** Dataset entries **
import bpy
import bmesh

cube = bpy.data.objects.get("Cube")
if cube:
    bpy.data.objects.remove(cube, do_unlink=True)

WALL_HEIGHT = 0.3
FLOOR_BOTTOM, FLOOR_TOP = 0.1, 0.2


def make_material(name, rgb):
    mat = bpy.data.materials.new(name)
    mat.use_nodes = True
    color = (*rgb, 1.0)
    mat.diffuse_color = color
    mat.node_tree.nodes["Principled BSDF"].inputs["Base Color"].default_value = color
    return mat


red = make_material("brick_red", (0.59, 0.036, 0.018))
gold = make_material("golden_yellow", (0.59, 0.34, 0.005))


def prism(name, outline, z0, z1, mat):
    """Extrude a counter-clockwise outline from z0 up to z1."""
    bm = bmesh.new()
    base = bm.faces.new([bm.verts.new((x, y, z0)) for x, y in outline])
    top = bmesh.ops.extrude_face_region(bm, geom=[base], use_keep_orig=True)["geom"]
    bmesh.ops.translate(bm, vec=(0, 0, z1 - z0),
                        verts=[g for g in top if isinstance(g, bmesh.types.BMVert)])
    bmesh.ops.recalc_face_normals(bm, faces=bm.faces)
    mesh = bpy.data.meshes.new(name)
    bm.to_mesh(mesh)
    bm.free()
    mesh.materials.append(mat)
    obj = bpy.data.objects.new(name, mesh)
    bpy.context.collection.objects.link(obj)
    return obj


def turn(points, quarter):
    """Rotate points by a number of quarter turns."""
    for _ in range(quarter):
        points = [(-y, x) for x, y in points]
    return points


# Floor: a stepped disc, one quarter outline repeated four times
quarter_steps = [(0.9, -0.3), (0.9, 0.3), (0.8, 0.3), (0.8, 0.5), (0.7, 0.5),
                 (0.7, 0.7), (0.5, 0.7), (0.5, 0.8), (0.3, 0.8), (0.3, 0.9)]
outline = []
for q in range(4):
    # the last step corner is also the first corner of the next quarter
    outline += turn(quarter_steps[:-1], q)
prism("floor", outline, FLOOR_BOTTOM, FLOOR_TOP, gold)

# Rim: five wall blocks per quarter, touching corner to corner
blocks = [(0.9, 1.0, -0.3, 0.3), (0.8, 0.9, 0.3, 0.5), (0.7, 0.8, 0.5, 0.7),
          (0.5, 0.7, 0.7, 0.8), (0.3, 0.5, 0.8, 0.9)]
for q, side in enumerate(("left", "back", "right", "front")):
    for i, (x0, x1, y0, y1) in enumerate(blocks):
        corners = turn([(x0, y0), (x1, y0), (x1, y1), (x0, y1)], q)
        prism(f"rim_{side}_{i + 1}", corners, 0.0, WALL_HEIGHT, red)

** WORK TO BE COMPLETED **
Print each line of the data exactly. Keep all of it.

** TASK RESPONSE **
import bpy
import bmesh

cube = bpy.data.objects.get("Cube")
if cube:
    bpy.data.objects.remove(cube, do_unlink=True)

WALL_HEIGHT = 0.3
FLOOR_BOTTOM, FLOOR_TOP = 0.1, 0.2


def make_material(name, rgb):
    mat = bpy.data.materials.new(name)
    mat.use_nodes = True
    color = (*rgb, 1.0)
    mat.diffuse_color = color
    mat.node_tree.nodes["Principled BSDF"].inputs["Base Color"].default_value = color
    return mat


red = make_material("brick_red", (0.59, 0.036, 0.018))
gold = make_material("golden_yellow", (0.59, 0.34, 0.005))


def prism(name, outline, z0, z1, mat):
    """Extrude a counter-clockwise outline from z0 up to z1."""
    bm = bmesh.new()
    base = bm.faces.new([bm.verts.new((x, y, z0)) for x, y in outline])
    top = bmesh.ops.extrude_face_region(bm, geom=[base], use_keep_orig=True)["geom"]
    bmesh.ops.translate(bm, vec=(0, 0, z1 - z0),
                        verts=[g for g in top if isinstance(g, bmesh.types.BMVert)])
    bmesh.ops.recalc_face_normals(bm, faces=bm.faces)
    mesh = bpy.data.meshes.new(name)
    bm.to_mesh(mesh)
    bm.free()
    mesh.materials.append(mat)
    obj = bpy.data.objects.new(name, mesh)
    bpy.context.collection.objects.link(obj)
    return obj


def turn(points, quarter):
    """Rotate points by a number of quarter turns."""
    for _ in range(quarter):
        points = [(-y, x) for x, y in points]
    return points


# Floor: a stepped disc, one quarter outline repeated four times
quarter_steps = [(0.9, -0.3), (0.9, 0.3), (0.8, 0.3), (0.8, 0.5), (0.7, 0.5),
                 (0.7, 0.7), (0.5, 0.7), (0.5, 0.8), (0.3, 0.8), (0.3, 0.9)]
outline = []
for q in range(4):
    # the last step corner is also the first corner of the next quarter
    outline += turn(quarter_steps[:-1], q)
prism("floor", outline, FLOOR_BOTTOM, FLOOR_TOP, gold)

# Rim: five wall blocks per quarter, touching corner to corner
blocks = [(0.9, 1.0, -0.3, 0.3), (0.8, 0.9, 0.3, 0.5), (0.7, 0.8, 0.5, 0.7),
          (0.5, 0.7, 0.7, 0.8), (0.3, 0.5, 0.8, 0.9)]
for q, side in enumerate(("left", "back", "right", "front")):
    for i, (x0, x1, y0, y1) in enumerate(blocks):
        corners = turn([(x0, y0), (x1, y0), (x1, y1), (x0, y1)], q)
        prism(f"rim_{side}_{i + 1}", corners, 0.0, WALL_HEIGHT, red)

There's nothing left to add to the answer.